Molecular nanotechnology is the ability to build a device with "every atom in its specified place"1. Some envision that molecular manufacturing will be here within 20 years. A nano-factory can be the size of a table top. Products will be more powerful and use less energy due to its size1.
"Declaring that "nanotechnology has the potential for unintended consequences, which is precisely why we can't allow the societal implications to be an afterthought," National Science Foundation Director Rita Colewell announced two new grants have been awarded that are worth more than one million each"2. These grants are for studies on the impact on society. The grant recipients will be studying things like impacts of manufactured material on our health and the environment.
On the medical side, nanotechnology will be able to "monitor, repair, construct and control the human biological system at the molecular level" 3. This won't be possible, however, until the machines and robots are developed. This is being actively pursued by a number of different companies. One is the Institute for Molecular manufacturing. They are a nonprofit foundation that researches nanotechnology4.
One use of nanotechnology that is in use today is a product called SoilSET. According to one report5 Sequoia Pacific Research Company has developed a soil binder that is a mixture of organic and biodegradable concentrate.
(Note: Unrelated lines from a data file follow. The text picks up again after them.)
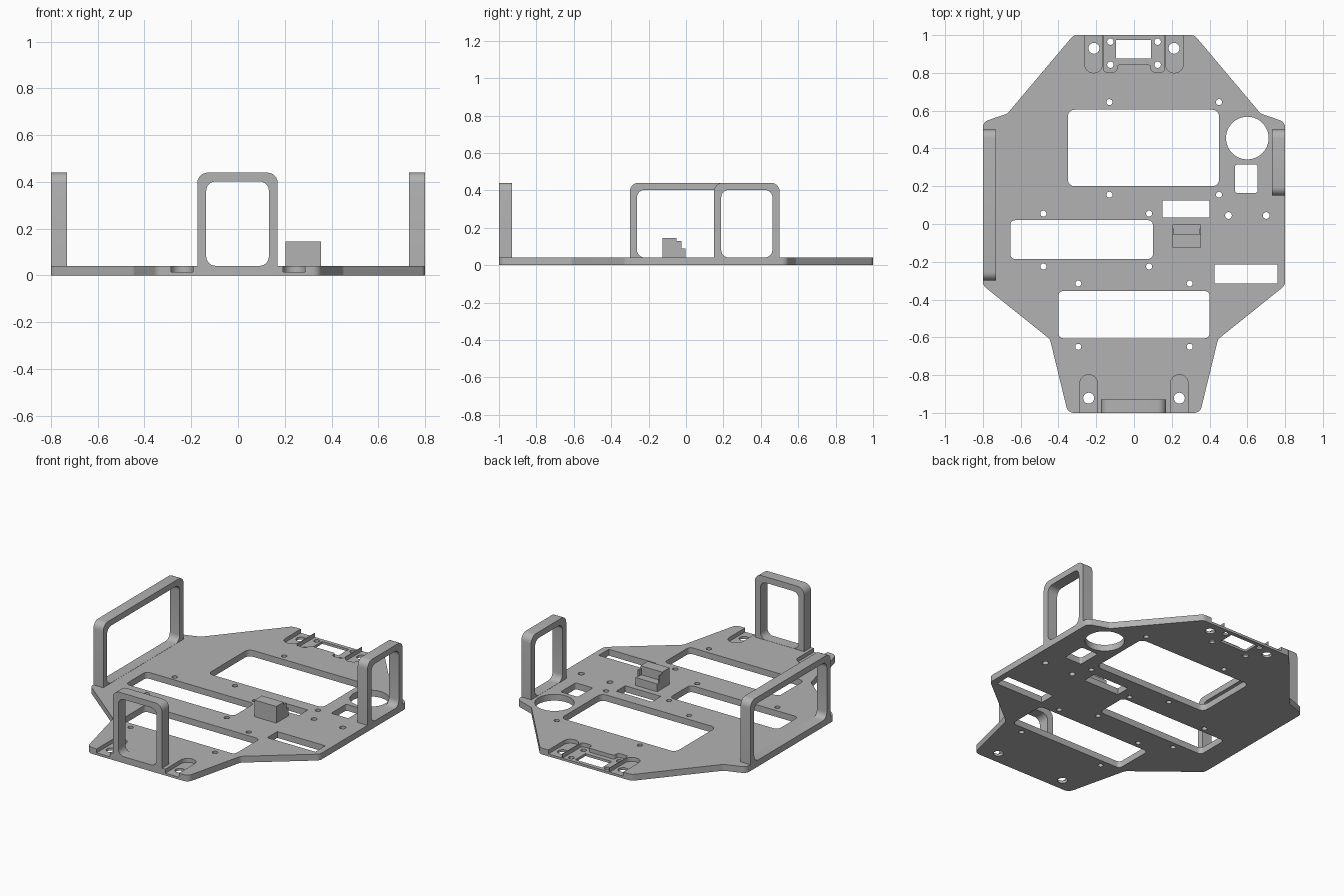
import bpy, bmesh, math
from mathutils import Vector, Matrix

cube = bpy.data.objects.get("Cube")
if cube:
    bpy.data.objects.remove(cube, do_unlink=True)

T = 0.04  # plate thickness
grey = bpy.data.materials.new("plain grey")
grey.use_nodes = True
grey.diffuse_color = (0.45, 0.45, 0.45, 1)
grey.node_tree.nodes["Principled BSDF"].inputs["Base Color"].default_value = grey.diffuse_color


def rounded(points, radius, steps=6):
    """Replace every corner of a polygon by a tangent arc."""
    out = []
    pts = [Vector(p) for p in points]
    for i, p in enumerate(pts):
        a = (pts[i - 1] - p).normalized()
        b = (pts[(i + 1) % len(pts)] - p).normalized()
        half = a.angle(b) / 2
        if radius == 0:
            out.append(p)
            continue
        centre = p + (a + b).normalized() * radius / math.sin(half)
        reach = radius / math.tan(half)
        v0, v1 = p + a * reach - centre, p + b * reach - centre
        sweep = v0.angle_signed(v1)
        for k in range(steps + 1):
            out.append(centre + Matrix.Rotation(-sweep * k / steps, 2) @ v0)
    return out


def box(x0, x1, y0, y1, radius=0.0):
    return rounded([(x0, y0), (x1, y0), (x1, y1), (x0, y1)], radius)


def circle(x, y, r, n=24):
    return [Vector((x + r * math.cos(k * math.tau / n), y + r * math.sin(k * math.tau / n))) for k in range(n)]


def prisms(name, profiles, low, high, place=None):
    """Extrude each flat profile from low to high; place maps (u, v, w) to xyz."""
    bm = bmesh.new()
    place = place or (lambda u, v, w: (u, v, w))
    for profile in profiles:
        face = bm.faces.new([bm.verts.new(place(p.x, p.y, low)) for p in profile])
        shift = Vector(place(0, 0, high)) - Vector(place(0, 0, low))
        new = bmesh.ops.extrude_face_region(bm, geom=[face])["geom"]
        bmesh.ops.translate(bm, vec=shift, verts=[g for g in new if isinstance(g, bmesh.types.BMVert)])
        if face.is_valid and len(face.link_loops if hasattr(face, "link_loops") else face.loops) and \
                not any(len(e.link_faces) == 1 for e in face.edges) and \
                any(len(e.link_faces) > 2 for e in face.edges):
            bm.faces.remove(face)
        loose = [e for e in bm.edges if len(e.link_faces) == 1]
        if loose:
            bmesh.ops.holes_fill(bm, edges=loose, sides=0)
    bmesh.ops.recalc_face_normals(bm, faces=bm.faces)
    mesh = bpy.data.meshes.new(name)
    bm.to_mesh(mesh)
    bm.free()
    mesh.materials.append(grey)
    obj = bpy.data.objects.new(name, mesh)
    bpy.context.collection.objects.link(obj)
    return obj


def cut(obj, cutter):
    cutter.hide_render = True
    mod = obj.modifiers.new("cut", "BOOLEAN")
    mod.operation, mod.solver, mod.object = "DIFFERENCE", "EXACT", cutter
    bpy.ops.object.select_all(action="DESELECT")
    bpy.context.view_layer.objects.active = obj
    obj.select_set(True)
    bpy.ops.object.modifier_apply(modifier=mod.name)
    bpy.data.objects.remove(cutter, do_unlink=True)


def smooth(obj):
    bpy.ops.object.select_all(action="DESELECT")
    bpy.context.view_layer.objects.active = obj
    obj.select_set(True)
    bpy.ops.object.shade_smooth_by_angle(angle=math.radians(30))


# Base plate outline, mirrored about x = 0
side = [(0.35, -1), (0.445, -0.61), (0.8, -0.325), (0.8, 0.54), (0.67, 0.585), (0.32, 1)]
outline = side + [(-x, y) for x, y in reversed(side)]
plate = prisms("base_plate", [rounded(outline, 0.04)], 0, T)

# Recesses: mounting slots at both ends and a stepped tray at the back
recesses = []
for s in (-1, 1):
    recesses.append(rounded([(s * 0.24 - 0.047, -1.2), (s * 0.24 + 0.047, -1.2),
                             (s * 0.24 + 0.047, -0.798), (s * 0.24 - 0.047, -0.798)], 0.046))
    recesses.append(box(s * 0.214 - 0.047, s * 0.214 + 0.047, 0.8, 1.2, 0.046))
tray = [(0.09, 0.845), (0.09, 0.805), (0.162, 0.805), (0.162, 1.2)]
recesses.append(rounded([(-x, y) for x, y in reversed(tray)] + tray, 0.018))
cut(plate, prisms("recess_cutter", recesses, 0.015, 0.1))

# Through openings and screw holes
holes = [
    box(-0.35, 0.45, 0.2, 0.605, 0.035),
    box(-0.655, 0.1, -0.185, 0.02, 0.025),
    box(-0.4, 0.4, -0.605, -0.355, 0.025),
    box(0.15, 0.4, 0.035, 0.125),
    box(0.535, 0.655, 0.165, 0.315, 0.012),
    box(0.425, 0.76, -0.315, -0.215),
    box(-0.095, 0.09, 0.875, 0.975),
    circle(0.6, 0.455, 0.113, 48),
]
for s in (-1, 1):
    holes += [circle(s * 0.24, -0.922, 0.029), circle(s * 0.212, 0.93, 0.029)]
    holes += [circle(s * 0.125, y, 0.017) for y in (0.843, 0.965)]
    holes += [circle(s * 0.295, y, 0.016) for y in (-0.315, -0.65)]
holes += [circle(x, y, 0.016) for x in (-0.13, 0.45) for y in (0.155, 0.645)]
holes += [circle(x, y, 0.016) for x in (-0.48, 0.08) for y in (-0.225, 0.055)]
holes += [circle(x, 0.045, 0.018) for x in (0.5, 0.7)]
cut(plate, prisms("hole_cutter", holes, -0.1, 0.1))
smooth(plate)


# Upright loop handles: rounded frame standing on the plate
def handle(name, u0, u1, w0, w1, place):
    top = 0.44
    frame = prisms(name, [rounded([(u0, -0.2), (u1, -0.2), (u1, top), (u0, top)], 0.045)], w0, w1, place)
    window = box(u0 + 0.038, u1 - 0.038, T + 0.001, top - 0.038, 0.04)
    cut(frame, prisms("window_cutter", [window], w0 - 0.1, w1 + 0.1, place))
    cut(frame, prisms("foot_cutter", [box(-2, 2, -2, 2)], -1, 0.02))
    smooth(frame)


along_x = lambda u, v, w: (u, w, v)
along_y = lambda u, v, w: (w, u, v)
handle("front_handle", -0.174, 0.17, -1.0, -0.93, along_x)
handle("right_handle", -0.3, 0.5, -0.8, -0.731, along_y)
handle("left_handle", 0.15, 0.5, 0.731, 0.8, along_y)

# Small connector block with a ledge and thin stepped cheeks
prisms("connector_block", [box(0.203, 0.355, -0.125, -0.052)], 0.03, 0.145)
prisms("connector_ledge", [box(0.203, 0.355, -0.054, -0.002)], 0.03, 0.09)
for label, x in (("right", 0.203), ("left", 0.347)):
    prisms("connector_cheek_" + label, [box(x, x + 0.008, -0.054, -0.025)], 0.08, 0.13)
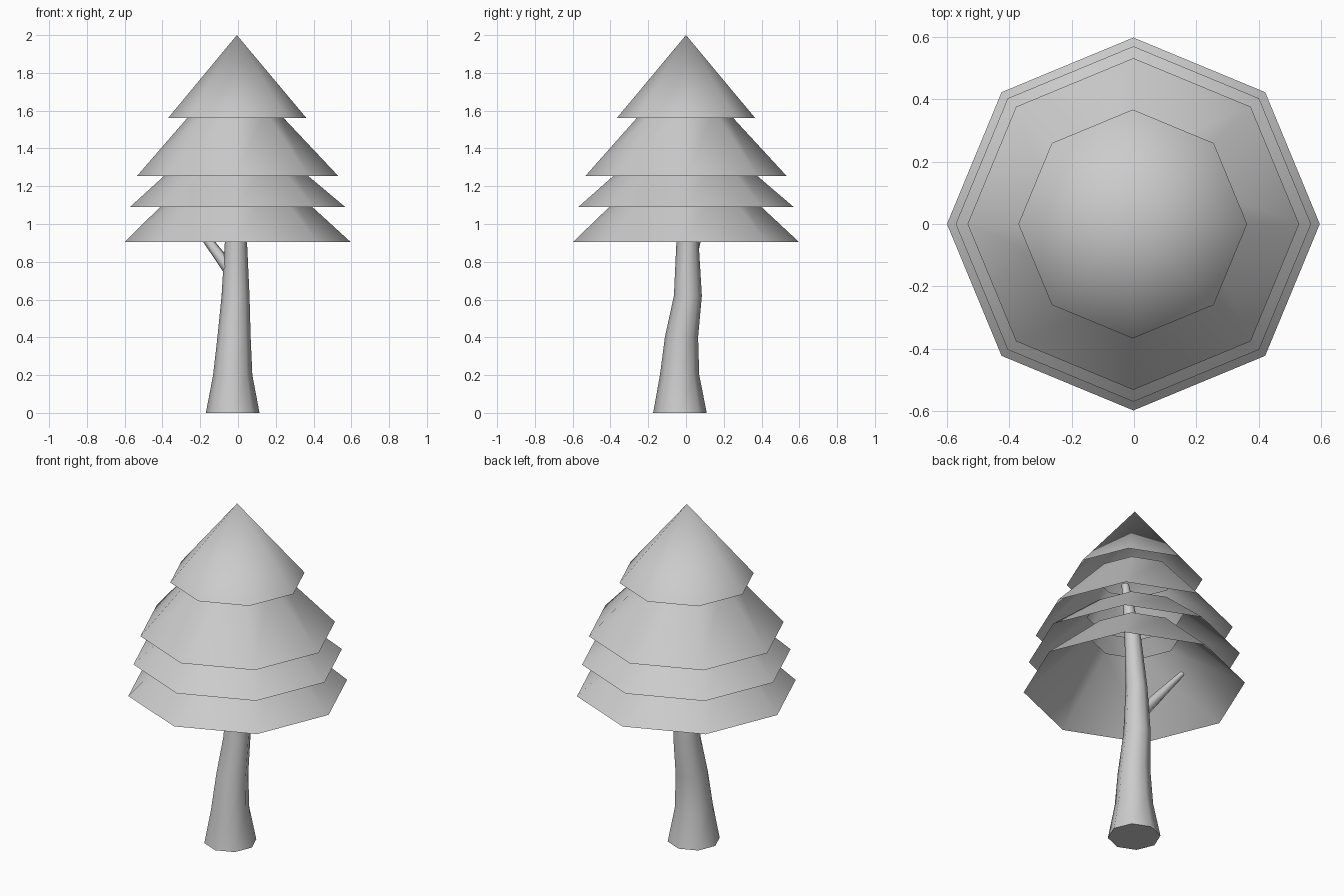
import bpy, bmesh, math
from mathutils import Vector

if "Cube" in bpy.data.objects:
    bpy.data.objects.remove(bpy.data.objects["Cube"])


def loft(name, rings, sides=8, cap_start=False, cap_end=False, tilt=False):
    """Skin a tube through rings given as (x, y, z, radius); radius 0 is a point."""
    bm = bmesh.new()
    axis = Vector((0, 0, 1))
    if tilt:
        axis = (Vector(rings[-1][:3]) - Vector(rings[0][:3])).normalized()
    rot = Vector((0, 0, 1)).rotation_difference(axis)
    loops = []
    for x, y, z, r in rings:
        c = Vector((x, y, z))
        if r == 0:
            loops.append([bm.verts.new(c)])
            continue
        loops.append([bm.verts.new(c + rot @ Vector((r * math.cos(a), r * math.sin(a), 0)))
                      for a in (2 * math.pi * i / sides for i in range(sides))])
    for lo, hi in zip(loops, loops[1:]):
        for i in range(sides):
            j = (i + 1) % sides
            if len(hi) == 1:
                bm.faces.new((lo[i], lo[j], hi[0]))
            else:
                bm.faces.new((lo[i], lo[j], hi[j], hi[i]))
    for f in bm.faces:
        f.smooth = True
    # End caps stay flat
    if cap_start:
        bm.faces.new(loops[0][::-1])
    if cap_end:
        bm.faces.new(loops[-1])
    for e in bm.edges:
        if len(e.link_faces) == 2 and e.calc_face_angle() > math.radians(60):
            e.smooth = False
    me = bpy.data.meshes.new(name)
    bm.to_mesh(me)
    bm.free()
    ob = bpy.data.objects.new(name, me)
    bpy.context.collection.objects.link(ob)
    return ob


# Crooked tapering trunk, running up inside the foliage
loft("trunk", [
    (-0.028, -0.032, 0.00, 0.142),
    (-0.028, -0.034, 0.20, 0.104),
    (-0.021, -0.024, 0.40, 0.088),
    (-0.013, 0.010, 0.62, 0.074),
    (-0.011, 0.008, 0.90, 0.059),
    (0.005, -0.003, 1.20, 0.045),
    (0.022, -0.018, 1.40, 0.031),
    (0.038, -0.028, 1.54, 0.020),
], cap_start=True, cap_end=True)

# Side branch reaching up to the left
loft("branch", [
    (-0.030, 0.010, 0.74, 0.036),
    (-0.150, 0.052, 0.90, 0.026),
    (-0.255, 0.100, 1.04, 0.015),
], sides=6, cap_start=True, cap_end=True, tilt=True)

# Foliage skirts: open octagonal frustums (bottom z, radius, top z, radius)
for i, (z0, r0, z1, r1) in enumerate([
        (0.905, 0.598, 1.235, 0.25),
        (1.09, 0.57, 1.36, 0.26),
        (1.255, 0.532, 1.60, 0.22)]):
    loft(f"foliage_tier_{i + 1}", [(-0.002, 0, z0, r0), (-0.015, -0.006, z1, r1)])

# Pointed top skirt
loft("foliage_top", [(-0.004, 0, 1.56, 0.367), (-0.006, 0, 2.0, 0)])
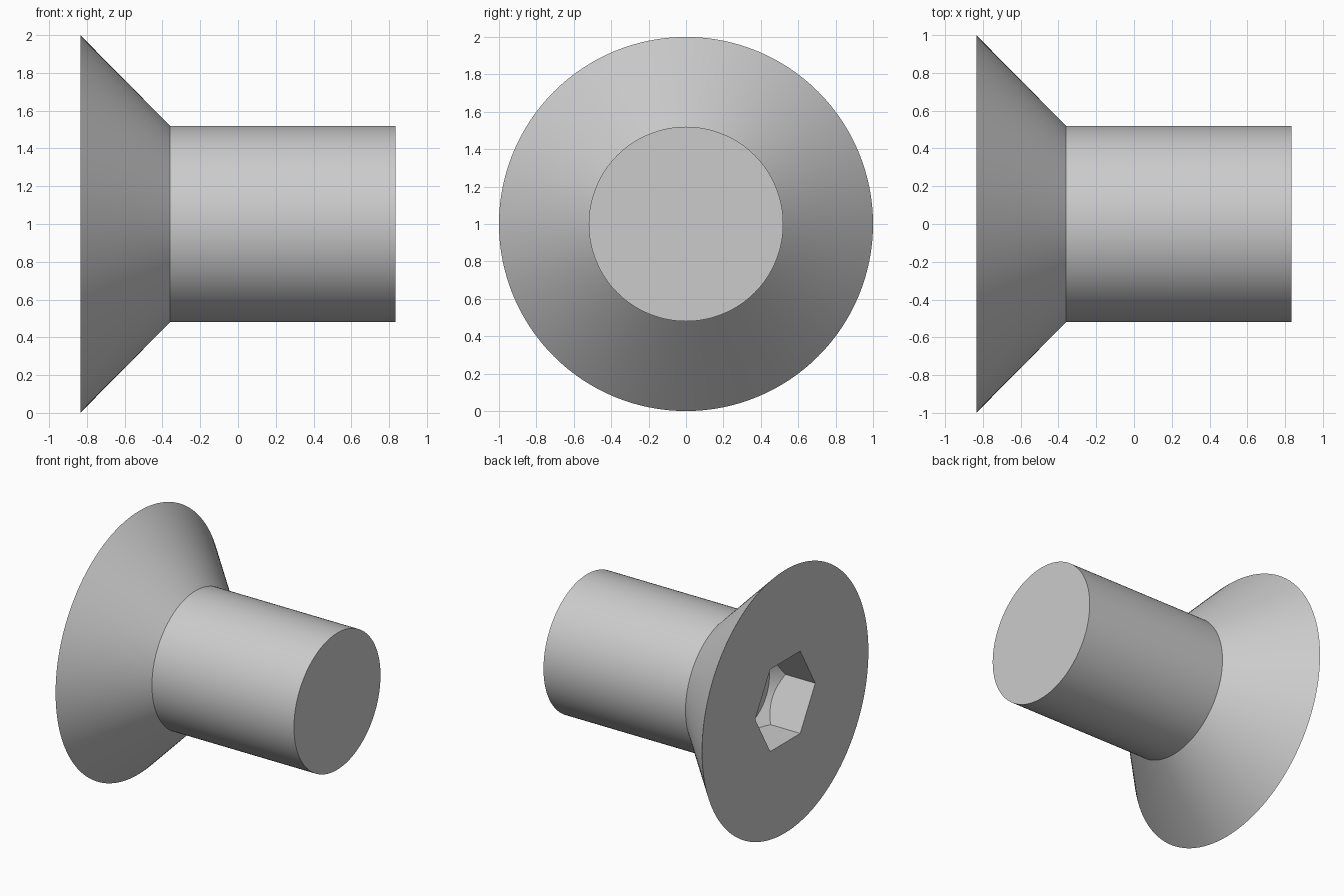
import bpy
import math

default = bpy.data.objects.get("Cube")
if default:
    bpy.data.objects.remove(default, do_unlink=True)

# Main dimensions, axis along x at height 1
AXIS_Z = 1.0
HEAD_X, SHOULDER_X, TIP_X = -0.835, -0.36, 0.835
HEAD_R, SHANK_R = 1.0, 0.52
SOCKET_R, SOCKET_DEPTH, FLOOR_DEPTH = 0.361, 0.25, 0.33
CLEAR = 0.1

steel = bpy.data.materials.new("plain grey steel")
steel.use_nodes = True
grey = (0.6, 0.6, 0.6, 1.0)
steel.diffuse_color = grey
steel.node_tree.nodes["Principled BSDF"].inputs["Base Color"].default_value = grey


def turned_solid(name, profile, sides):
    """Closed solid of rings around the x axis; profile lists (x, radius)."""
    verts, faces = [], []
    for x, r in profile:
        for i in range(sides):
            a = 2 * math.pi * i / sides
            verts.append((x, r * math.cos(a), AXIS_Z + r * math.sin(a)))
    for k in range(len(profile) - 1):
        for i in range(sides):
            j = (i + 1) % sides
            a, b = k * sides, (k + 1) * sides
            faces.append((a + i, b + i, b + j, a + j))
    last = (len(profile) - 1) * sides
    faces.append(tuple(range(sides)))
    faces.append(tuple(last + i for i in reversed(range(sides))))
    mesh = bpy.data.meshes.new(name)
    mesh.from_pydata(verts, [], faces)
    mesh.materials.append(steel)
    obj = bpy.data.objects.new(name, mesh)
    bpy.context.collection.objects.link(obj)
    return obj


def apply_boolean(obj, other, operation):
    mod = obj.modifiers.new(operation.lower(), "BOOLEAN")
    mod.operation, mod.object, mod.solver = operation, other, "EXACT"
    bpy.ops.object.select_all(action="DESELECT")
    bpy.context.view_layer.objects.active = obj
    obj.select_set(True)
    bpy.ops.object.modifier_apply(modifier=mod.name)
    bpy.data.objects.remove(other, do_unlink=True)


# Countersunk head and plain shank
bolt = turned_solid("countersunk_bolt", [
    (HEAD_X, HEAD_R), (SHOULDER_X, SHANK_R), (TIP_X, SHANK_R)], 128)

# Hexagonal socket whose inner end tapers to a flat round floor
socket = turned_solid("socket_cutter", [
    (HEAD_X - CLEAR, SOCKET_R), (HEAD_X + FLOOR_DEPTH + CLEAR, SOCKET_R)], 6)
taper = turned_solid("taper_cutter", [
    (HEAD_X - 2 * CLEAR, SOCKET_R + SOCKET_DEPTH + 2 * CLEAR),
    (HEAD_X + FLOOR_DEPTH, SOCKET_R + SOCKET_DEPTH - FLOOR_DEPTH)], 96)
socket.hide_render = taper.hide_render = True
apply_boolean(socket, taper, "INTERSECT")
apply_boolean(bolt, socket, "DIFFERENCE")

# Smooth round surfaces, crisp edges
bpy.ops.object.select_all(action="DESELECT")
bpy.context.view_layer.objects.active = bolt
bolt.select_set(True)
bpy.ops.object.shade_smooth_by_angle(angle=math.radians(30))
This product will bind at the "nanoscale" and stick to soil to help retain water and germinate seeds. It was field tested in 2002 in the Mendocino National Forest. The forest's hydrologist said "the product did its job and prevented erosion before it dissolved in a year's time"6.
Quantum computers differ from what we use today. Today's computers rely on the laws of physics while quantum computers rely on quantum mechanics. Part of the idea of quantum computing is that instead of something being true or false (Boolean) like the processors in use today, it can be both7.